# Real integral giving complex result [duplicate]

I'm trying to calculate the following indefinite integral:

$$\int \log \left(\left(\frac{\lambda ^2}{a \lambda ^2+b}+\text{\Delta 0}\right)^2\right) \, d\lambda$$

which is producing the following result:

$$\lambda \log \left(\left(\frac{\lambda ^2}{a \lambda ^2+b}+\text{\Delta 0}\right)^2\right)+\frac{4 \sqrt{b} \sqrt{\text{\Delta 0}} \tan ^{-1}\left(\frac{\lambda \sqrt{a \text{\Delta 0}+1}}{\sqrt{b} \sqrt{\text{\Delta 0}}}\right)}{\sqrt{a \text{\Delta 0}+1}}-\frac{4 \sqrt{b} \tan ^{-1}\left(\frac{\sqrt{a} \lambda }{\sqrt{b}}\right)}{\sqrt{a}}$$

This results seems correct except that for some values of a, b, and $\Delta_0$, it is returning a complex number. For example:

Integrate[Log[(Δ0 + λ^2/(a λ^2 + b))^2], λ]
/. a -> 0.87 /. b -> 2000 /. Δ0 -> -1.1 /. λ -> 300


gives the result

-1706.06 - 1421.21 I


Numerically integrating the function it seems as if the real part of the expression is correct. For example:

NIntegrate[
Log[(Δ0 + λ^2/(a λ^2 + b))^2] /. a -> 0.87 /. b -> 2000 /. Δ0 -> -1.1,
{λ, 0, 300}]


gives

-1706.05


My question is twofold:

1. Why is Mathematica returning an expression for this integral which can evaluate to a complex number?

2. Is it possible to obtain an expression which always evaluates to a real number, ideally one which contains no complex numbers as intermediate results in the expression?
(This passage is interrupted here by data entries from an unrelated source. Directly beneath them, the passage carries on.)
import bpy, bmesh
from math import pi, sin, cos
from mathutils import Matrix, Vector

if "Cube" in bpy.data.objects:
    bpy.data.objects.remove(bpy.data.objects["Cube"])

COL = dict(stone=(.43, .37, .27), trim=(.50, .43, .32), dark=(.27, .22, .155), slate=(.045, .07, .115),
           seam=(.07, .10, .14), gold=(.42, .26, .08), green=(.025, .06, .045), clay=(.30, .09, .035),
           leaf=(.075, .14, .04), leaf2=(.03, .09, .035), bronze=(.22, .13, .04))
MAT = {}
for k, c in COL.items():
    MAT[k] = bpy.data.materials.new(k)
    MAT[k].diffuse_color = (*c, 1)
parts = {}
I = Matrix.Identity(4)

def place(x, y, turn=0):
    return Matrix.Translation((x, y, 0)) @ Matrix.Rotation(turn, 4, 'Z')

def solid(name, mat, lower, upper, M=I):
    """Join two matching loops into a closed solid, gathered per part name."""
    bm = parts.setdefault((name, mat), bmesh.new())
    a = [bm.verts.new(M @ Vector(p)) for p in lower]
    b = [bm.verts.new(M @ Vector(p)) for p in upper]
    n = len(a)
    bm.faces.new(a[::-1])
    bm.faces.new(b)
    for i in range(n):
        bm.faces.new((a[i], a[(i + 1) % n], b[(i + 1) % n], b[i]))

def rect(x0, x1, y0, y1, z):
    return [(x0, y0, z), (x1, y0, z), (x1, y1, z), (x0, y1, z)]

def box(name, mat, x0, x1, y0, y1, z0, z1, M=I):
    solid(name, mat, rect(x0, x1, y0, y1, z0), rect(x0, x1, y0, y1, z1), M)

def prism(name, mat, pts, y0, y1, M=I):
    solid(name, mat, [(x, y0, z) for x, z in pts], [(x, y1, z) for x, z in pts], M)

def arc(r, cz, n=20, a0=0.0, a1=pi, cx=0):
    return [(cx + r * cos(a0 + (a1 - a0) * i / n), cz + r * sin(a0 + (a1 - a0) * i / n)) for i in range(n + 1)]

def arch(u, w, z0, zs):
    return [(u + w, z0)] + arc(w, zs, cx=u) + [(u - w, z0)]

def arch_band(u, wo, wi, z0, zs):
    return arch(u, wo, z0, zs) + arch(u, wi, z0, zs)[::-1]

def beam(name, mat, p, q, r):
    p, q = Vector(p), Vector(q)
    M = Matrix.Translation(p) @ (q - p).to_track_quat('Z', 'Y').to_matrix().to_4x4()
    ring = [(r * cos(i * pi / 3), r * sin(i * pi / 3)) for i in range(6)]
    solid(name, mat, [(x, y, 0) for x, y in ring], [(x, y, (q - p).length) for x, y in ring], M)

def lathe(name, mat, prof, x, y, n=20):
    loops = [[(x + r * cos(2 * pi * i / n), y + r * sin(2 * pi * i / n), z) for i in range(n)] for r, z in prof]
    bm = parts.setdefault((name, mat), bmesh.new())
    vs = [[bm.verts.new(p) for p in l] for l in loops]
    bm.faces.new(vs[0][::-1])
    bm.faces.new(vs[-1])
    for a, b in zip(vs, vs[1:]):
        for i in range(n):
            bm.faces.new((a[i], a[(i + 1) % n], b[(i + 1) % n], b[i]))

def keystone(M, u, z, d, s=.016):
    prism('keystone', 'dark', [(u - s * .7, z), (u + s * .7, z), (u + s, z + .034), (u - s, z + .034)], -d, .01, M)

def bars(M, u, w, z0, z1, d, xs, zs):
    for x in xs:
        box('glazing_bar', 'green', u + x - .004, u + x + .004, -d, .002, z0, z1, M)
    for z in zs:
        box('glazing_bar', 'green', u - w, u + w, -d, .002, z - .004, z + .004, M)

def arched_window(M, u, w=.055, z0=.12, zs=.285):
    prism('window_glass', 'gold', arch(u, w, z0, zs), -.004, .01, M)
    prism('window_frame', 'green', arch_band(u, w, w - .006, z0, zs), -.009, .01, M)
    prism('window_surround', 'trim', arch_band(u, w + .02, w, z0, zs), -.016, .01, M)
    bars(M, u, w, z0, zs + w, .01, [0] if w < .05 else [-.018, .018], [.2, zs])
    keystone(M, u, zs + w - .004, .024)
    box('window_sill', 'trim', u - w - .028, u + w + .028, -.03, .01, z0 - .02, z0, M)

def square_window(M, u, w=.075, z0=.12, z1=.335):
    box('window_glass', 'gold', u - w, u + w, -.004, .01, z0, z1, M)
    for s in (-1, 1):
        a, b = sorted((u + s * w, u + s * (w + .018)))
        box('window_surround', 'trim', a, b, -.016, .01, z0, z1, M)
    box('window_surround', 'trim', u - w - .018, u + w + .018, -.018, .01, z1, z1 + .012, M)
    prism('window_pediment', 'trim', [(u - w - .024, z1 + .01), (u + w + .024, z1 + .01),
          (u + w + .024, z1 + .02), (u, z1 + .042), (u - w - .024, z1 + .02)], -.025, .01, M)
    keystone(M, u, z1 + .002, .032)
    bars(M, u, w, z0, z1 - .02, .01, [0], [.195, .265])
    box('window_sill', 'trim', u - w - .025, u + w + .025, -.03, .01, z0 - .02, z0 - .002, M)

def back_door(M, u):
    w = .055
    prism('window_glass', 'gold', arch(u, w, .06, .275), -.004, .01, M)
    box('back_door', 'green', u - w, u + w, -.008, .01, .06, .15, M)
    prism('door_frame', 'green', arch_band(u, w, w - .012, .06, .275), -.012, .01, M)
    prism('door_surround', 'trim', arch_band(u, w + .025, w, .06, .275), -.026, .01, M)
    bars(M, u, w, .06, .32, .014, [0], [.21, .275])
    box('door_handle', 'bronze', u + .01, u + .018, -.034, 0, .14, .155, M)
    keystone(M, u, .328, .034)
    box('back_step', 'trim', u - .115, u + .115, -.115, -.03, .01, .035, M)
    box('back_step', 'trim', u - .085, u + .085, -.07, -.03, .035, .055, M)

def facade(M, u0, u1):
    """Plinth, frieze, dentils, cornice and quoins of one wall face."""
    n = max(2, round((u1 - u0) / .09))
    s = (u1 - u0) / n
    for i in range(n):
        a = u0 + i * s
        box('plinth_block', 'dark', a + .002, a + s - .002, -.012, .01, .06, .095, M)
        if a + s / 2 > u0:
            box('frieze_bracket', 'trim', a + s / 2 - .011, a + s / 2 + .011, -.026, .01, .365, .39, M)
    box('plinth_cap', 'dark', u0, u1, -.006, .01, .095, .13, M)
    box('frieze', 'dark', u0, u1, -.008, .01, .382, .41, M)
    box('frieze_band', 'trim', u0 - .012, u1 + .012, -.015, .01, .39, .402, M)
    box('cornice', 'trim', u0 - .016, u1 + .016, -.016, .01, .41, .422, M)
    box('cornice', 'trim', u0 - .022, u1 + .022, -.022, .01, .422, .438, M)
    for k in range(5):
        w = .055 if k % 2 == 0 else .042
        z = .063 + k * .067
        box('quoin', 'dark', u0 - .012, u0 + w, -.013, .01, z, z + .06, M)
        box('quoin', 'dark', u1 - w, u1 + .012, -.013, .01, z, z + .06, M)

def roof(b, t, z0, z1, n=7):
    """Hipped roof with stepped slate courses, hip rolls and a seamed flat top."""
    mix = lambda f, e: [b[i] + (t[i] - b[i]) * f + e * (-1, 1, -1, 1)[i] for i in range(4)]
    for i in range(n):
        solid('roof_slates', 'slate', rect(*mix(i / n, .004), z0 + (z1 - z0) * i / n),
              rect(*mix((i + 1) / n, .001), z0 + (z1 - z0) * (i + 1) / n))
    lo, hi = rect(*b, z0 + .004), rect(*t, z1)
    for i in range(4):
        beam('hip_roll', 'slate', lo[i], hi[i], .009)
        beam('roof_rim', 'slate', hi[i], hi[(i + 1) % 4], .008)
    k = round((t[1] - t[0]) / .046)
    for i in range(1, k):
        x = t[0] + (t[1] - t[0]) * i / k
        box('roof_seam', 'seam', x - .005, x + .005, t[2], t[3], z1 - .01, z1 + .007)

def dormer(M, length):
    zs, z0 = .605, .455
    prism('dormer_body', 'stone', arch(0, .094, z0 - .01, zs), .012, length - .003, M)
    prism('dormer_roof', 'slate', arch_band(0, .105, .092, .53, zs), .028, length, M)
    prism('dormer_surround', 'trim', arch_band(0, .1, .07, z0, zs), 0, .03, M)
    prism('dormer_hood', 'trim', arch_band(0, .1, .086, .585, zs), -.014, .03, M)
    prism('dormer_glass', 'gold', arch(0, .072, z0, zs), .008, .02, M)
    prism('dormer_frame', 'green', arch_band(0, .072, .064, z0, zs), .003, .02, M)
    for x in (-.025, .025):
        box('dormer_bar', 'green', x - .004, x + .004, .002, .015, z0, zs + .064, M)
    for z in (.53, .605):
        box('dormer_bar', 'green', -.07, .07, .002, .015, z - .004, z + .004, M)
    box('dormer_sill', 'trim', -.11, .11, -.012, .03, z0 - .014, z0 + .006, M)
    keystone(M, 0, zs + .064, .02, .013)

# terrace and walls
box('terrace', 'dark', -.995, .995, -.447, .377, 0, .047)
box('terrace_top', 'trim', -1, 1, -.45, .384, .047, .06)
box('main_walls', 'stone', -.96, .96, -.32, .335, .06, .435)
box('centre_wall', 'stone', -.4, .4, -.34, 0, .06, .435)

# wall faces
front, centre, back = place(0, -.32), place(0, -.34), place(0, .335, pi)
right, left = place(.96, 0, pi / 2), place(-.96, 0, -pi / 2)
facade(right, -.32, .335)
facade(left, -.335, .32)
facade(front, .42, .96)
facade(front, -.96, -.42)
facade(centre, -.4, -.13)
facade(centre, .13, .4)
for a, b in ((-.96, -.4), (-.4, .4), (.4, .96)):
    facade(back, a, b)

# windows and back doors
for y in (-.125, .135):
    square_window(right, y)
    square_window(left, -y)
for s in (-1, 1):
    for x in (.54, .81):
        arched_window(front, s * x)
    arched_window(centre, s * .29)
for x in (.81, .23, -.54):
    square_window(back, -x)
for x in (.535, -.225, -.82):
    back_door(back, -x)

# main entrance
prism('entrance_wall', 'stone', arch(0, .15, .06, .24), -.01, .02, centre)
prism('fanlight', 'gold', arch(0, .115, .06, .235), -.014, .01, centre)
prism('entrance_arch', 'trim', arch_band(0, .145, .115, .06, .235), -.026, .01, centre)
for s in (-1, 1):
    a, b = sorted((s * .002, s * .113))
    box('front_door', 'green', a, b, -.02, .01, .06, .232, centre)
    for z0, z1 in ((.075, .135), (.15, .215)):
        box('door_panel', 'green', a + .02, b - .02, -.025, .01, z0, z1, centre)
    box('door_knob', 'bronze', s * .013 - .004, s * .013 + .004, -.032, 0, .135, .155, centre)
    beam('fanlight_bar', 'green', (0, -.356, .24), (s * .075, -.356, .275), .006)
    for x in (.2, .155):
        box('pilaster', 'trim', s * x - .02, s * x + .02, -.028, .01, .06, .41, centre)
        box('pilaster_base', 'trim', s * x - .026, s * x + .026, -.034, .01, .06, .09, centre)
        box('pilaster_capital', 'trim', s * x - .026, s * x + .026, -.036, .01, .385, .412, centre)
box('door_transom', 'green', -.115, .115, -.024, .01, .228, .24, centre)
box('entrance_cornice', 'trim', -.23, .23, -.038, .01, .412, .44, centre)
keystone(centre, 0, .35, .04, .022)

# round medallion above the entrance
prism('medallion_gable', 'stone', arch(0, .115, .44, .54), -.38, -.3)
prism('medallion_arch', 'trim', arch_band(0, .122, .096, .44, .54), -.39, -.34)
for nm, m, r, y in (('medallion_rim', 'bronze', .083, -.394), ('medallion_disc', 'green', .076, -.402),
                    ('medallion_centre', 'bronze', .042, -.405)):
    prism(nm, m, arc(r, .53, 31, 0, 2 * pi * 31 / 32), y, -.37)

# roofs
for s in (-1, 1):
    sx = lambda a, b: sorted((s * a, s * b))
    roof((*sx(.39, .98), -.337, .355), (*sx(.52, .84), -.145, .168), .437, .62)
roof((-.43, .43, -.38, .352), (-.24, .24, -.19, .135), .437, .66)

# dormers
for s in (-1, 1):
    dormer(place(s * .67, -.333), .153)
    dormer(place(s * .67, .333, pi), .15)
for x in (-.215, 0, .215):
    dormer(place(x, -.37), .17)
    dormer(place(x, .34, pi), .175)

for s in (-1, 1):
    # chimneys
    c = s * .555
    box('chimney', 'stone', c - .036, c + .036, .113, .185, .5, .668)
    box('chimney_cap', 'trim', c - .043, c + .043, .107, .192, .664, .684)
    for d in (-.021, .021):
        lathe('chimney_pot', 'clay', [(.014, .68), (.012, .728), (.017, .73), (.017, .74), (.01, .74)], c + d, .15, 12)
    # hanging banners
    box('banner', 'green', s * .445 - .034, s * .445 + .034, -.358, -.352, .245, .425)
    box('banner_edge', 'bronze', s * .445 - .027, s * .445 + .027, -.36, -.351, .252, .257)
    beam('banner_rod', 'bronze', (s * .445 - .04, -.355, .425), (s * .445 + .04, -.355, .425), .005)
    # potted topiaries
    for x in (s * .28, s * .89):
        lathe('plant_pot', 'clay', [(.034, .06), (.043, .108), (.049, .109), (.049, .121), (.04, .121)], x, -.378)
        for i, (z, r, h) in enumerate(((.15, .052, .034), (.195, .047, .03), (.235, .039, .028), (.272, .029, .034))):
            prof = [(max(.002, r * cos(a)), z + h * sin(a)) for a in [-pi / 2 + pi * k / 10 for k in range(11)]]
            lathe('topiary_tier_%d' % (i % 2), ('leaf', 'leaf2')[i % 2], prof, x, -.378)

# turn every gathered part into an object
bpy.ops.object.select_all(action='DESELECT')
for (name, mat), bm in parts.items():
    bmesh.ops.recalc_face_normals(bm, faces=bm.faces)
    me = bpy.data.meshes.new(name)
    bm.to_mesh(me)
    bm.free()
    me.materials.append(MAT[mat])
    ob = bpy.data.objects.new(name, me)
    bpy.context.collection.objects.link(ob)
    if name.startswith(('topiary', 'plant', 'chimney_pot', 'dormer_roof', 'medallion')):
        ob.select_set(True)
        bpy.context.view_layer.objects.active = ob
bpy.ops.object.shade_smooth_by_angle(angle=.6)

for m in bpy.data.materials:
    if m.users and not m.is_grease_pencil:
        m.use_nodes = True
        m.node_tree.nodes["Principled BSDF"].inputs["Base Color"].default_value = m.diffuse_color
• A numerical value for an integral only really makes sense if you specify limits. I suggest you determine suitable limits, and you may then find that you get a purely real answer. – mikado Jul 10 '18 at 20:41
• @mikado I'm evaluating the expression from $\lambda$ = 0 to $\lambda$ = 300. – user545424 Jul 10 '18 at 20:43
• @user545424 Then use Integrate[..., {λ, 0, 300}] instead of Integrate[..., λ]. – AccidentalFourierTransform Jul 10 '18 at 20:45
• In evaluating an indefinite integral, Mathematica makes certain assumptions about the symbolic parameters. If you then substitute values that don't satisfy these assumptions, it can give you the wrong answer. – mikado Jul 10 '18 at 21:08
• Just found this post blog.wolfram.com/2008/01/19/… which seems to explain things pretty well. Thanks! – user545424 Jul 10 '18 at 21:24